§ **REQUIRED WORK**
Repeat all the records, precisely as given.

§ **INPUT**
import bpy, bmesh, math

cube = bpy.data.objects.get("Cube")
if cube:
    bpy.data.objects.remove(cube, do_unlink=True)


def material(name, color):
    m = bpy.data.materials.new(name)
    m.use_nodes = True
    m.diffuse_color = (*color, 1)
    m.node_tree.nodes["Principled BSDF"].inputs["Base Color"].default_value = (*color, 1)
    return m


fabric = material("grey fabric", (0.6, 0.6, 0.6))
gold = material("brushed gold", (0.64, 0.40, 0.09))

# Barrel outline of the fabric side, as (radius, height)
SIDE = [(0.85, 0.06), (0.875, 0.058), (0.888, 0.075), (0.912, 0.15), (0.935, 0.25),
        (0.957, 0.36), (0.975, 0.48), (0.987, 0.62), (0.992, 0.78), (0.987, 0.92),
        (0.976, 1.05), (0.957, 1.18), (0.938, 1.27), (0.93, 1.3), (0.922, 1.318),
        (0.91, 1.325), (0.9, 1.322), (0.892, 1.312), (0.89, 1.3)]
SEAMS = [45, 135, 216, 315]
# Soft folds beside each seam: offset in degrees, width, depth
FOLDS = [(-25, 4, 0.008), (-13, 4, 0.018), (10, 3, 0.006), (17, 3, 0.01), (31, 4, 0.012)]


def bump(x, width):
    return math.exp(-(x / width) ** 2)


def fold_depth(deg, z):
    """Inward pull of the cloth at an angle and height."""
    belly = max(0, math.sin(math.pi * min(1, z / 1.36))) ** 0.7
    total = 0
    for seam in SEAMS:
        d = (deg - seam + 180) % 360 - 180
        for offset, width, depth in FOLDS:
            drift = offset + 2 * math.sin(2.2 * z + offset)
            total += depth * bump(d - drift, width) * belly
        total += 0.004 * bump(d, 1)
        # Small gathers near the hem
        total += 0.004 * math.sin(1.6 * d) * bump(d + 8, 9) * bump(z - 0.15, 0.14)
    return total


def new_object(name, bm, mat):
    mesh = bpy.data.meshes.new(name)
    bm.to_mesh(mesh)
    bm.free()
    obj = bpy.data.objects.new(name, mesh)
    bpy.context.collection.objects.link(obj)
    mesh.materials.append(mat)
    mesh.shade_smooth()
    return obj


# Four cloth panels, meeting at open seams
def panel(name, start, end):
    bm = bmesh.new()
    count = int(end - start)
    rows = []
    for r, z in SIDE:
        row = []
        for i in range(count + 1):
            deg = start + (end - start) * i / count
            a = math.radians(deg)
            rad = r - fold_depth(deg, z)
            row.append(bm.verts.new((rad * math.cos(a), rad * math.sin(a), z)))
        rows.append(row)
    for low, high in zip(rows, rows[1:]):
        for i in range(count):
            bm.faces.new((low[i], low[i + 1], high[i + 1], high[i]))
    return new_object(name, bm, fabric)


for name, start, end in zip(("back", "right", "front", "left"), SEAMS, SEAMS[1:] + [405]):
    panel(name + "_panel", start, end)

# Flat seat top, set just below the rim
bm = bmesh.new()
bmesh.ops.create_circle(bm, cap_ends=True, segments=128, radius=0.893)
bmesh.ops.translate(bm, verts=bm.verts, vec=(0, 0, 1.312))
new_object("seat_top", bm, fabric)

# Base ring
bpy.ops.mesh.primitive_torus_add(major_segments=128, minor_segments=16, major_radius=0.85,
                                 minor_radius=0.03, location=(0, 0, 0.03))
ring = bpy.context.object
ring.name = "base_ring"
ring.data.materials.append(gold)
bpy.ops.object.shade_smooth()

§ **RESULT**
import bpy, bmesh, math

cube = bpy.data.objects.get("Cube")
if cube:
    bpy.data.objects.remove(cube, do_unlink=True)


def material(name, color):
    m = bpy.data.materials.new(name)
    m.use_nodes = True
    m.diffuse_color = (*color, 1)
    m.node_tree.nodes["Principled BSDF"].inputs["Base Color"].default_value = (*color, 1)
    return m


fabric = material("grey fabric", (0.6, 0.6, 0.6))
gold = material("brushed gold", (0.64, 0.40, 0.09))

# Barrel outline of the fabric side, as (radius, height)
SIDE = [(0.85, 0.06), (0.875, 0.058), (0.888, 0.075), (0.912, 0.15), (0.935, 0.25),
        (0.957, 0.36), (0.975, 0.48), (0.987, 0.62), (0.992, 0.78), (0.987, 0.92),
        (0.976, 1.05), (0.957, 1.18), (0.938, 1.27), (0.93, 1.3), (0.922, 1.318),
        (0.91, 1.325), (0.9, 1.322), (0.892, 1.312), (0.89, 1.3)]
SEAMS = [45, 135, 216, 315]
# Soft folds beside each seam: offset in degrees, width, depth
FOLDS = [(-25, 4, 0.008), (-13, 4, 0.018), (10, 3, 0.006), (17, 3, 0.01), (31, 4, 0.012)]


def bump(x, width):
    return math.exp(-(x / width) ** 2)


def fold_depth(deg, z):
    """Inward pull of the cloth at an angle and height."""
    belly = max(0, math.sin(math.pi * min(1, z / 1.36))) ** 0.7
    total = 0
    for seam in SEAMS:
        d = (deg - seam + 180) % 360 - 180
        for offset, width, depth in FOLDS:
            drift = offset + 2 * math.sin(2.2 * z + offset)
            total += depth * bump(d - drift, width) * belly
        total += 0.004 * bump(d, 1)
        # Small gathers near the hem
        total += 0.004 * math.sin(1.6 * d) * bump(d + 8, 9) * bump(z - 0.15, 0.14)
    return total


def new_object(name, bm, mat):
    mesh = bpy.data.meshes.new(name)
    bm.to_mesh(mesh)
    bm.free()
    obj = bpy.data.objects.new(name, mesh)
    bpy.context.collection.objects.link(obj)
    mesh.materials.append(mat)
    mesh.shade_smooth()
    return obj


# Four cloth panels, meeting at open seams
def panel(name, start, end):
    bm = bmesh.new()
    count = int(end - start)
    rows = []
    for r, z in SIDE:
        row = []
        for i in range(count + 1):
            deg = start + (end - start) * i / count
            a = math.radians(deg)
            rad = r - fold_depth(deg, z)
            row.append(bm.verts.new((rad * math.cos(a), rad * math.sin(a), z)))
        rows.append(row)
    for low, high in zip(rows, rows[1:]):
        for i in range(count):
            bm.faces.new((low[i], low[i + 1], high[i + 1], high[i]))
    return new_object(name, bm, fabric)


for name, start, end in zip(("back", "right", "front", "left"), SEAMS, SEAMS[1:] + [405]):
    panel(name + "_panel", start, end)

# Flat seat top, set just below the rim
bm = bmesh.new()
bmesh.ops.create_circle(bm, cap_ends=True, segments=128, radius=0.893)
bmesh.ops.translate(bm, verts=bm.verts, vec=(0, 0, 1.312))
new_object("seat_top", bm, fabric)

# Base ring
bpy.ops.mesh.primitive_torus_add(major_segments=128, minor_segments=16, major_radius=0.85,
                                 minor_radius=0.03, location=(0, 0, 0.03))
ring = bpy.context.object
ring.name = "base_ring"
ring.data.materials.append(gold)
bpy.ops.object.shade_smooth()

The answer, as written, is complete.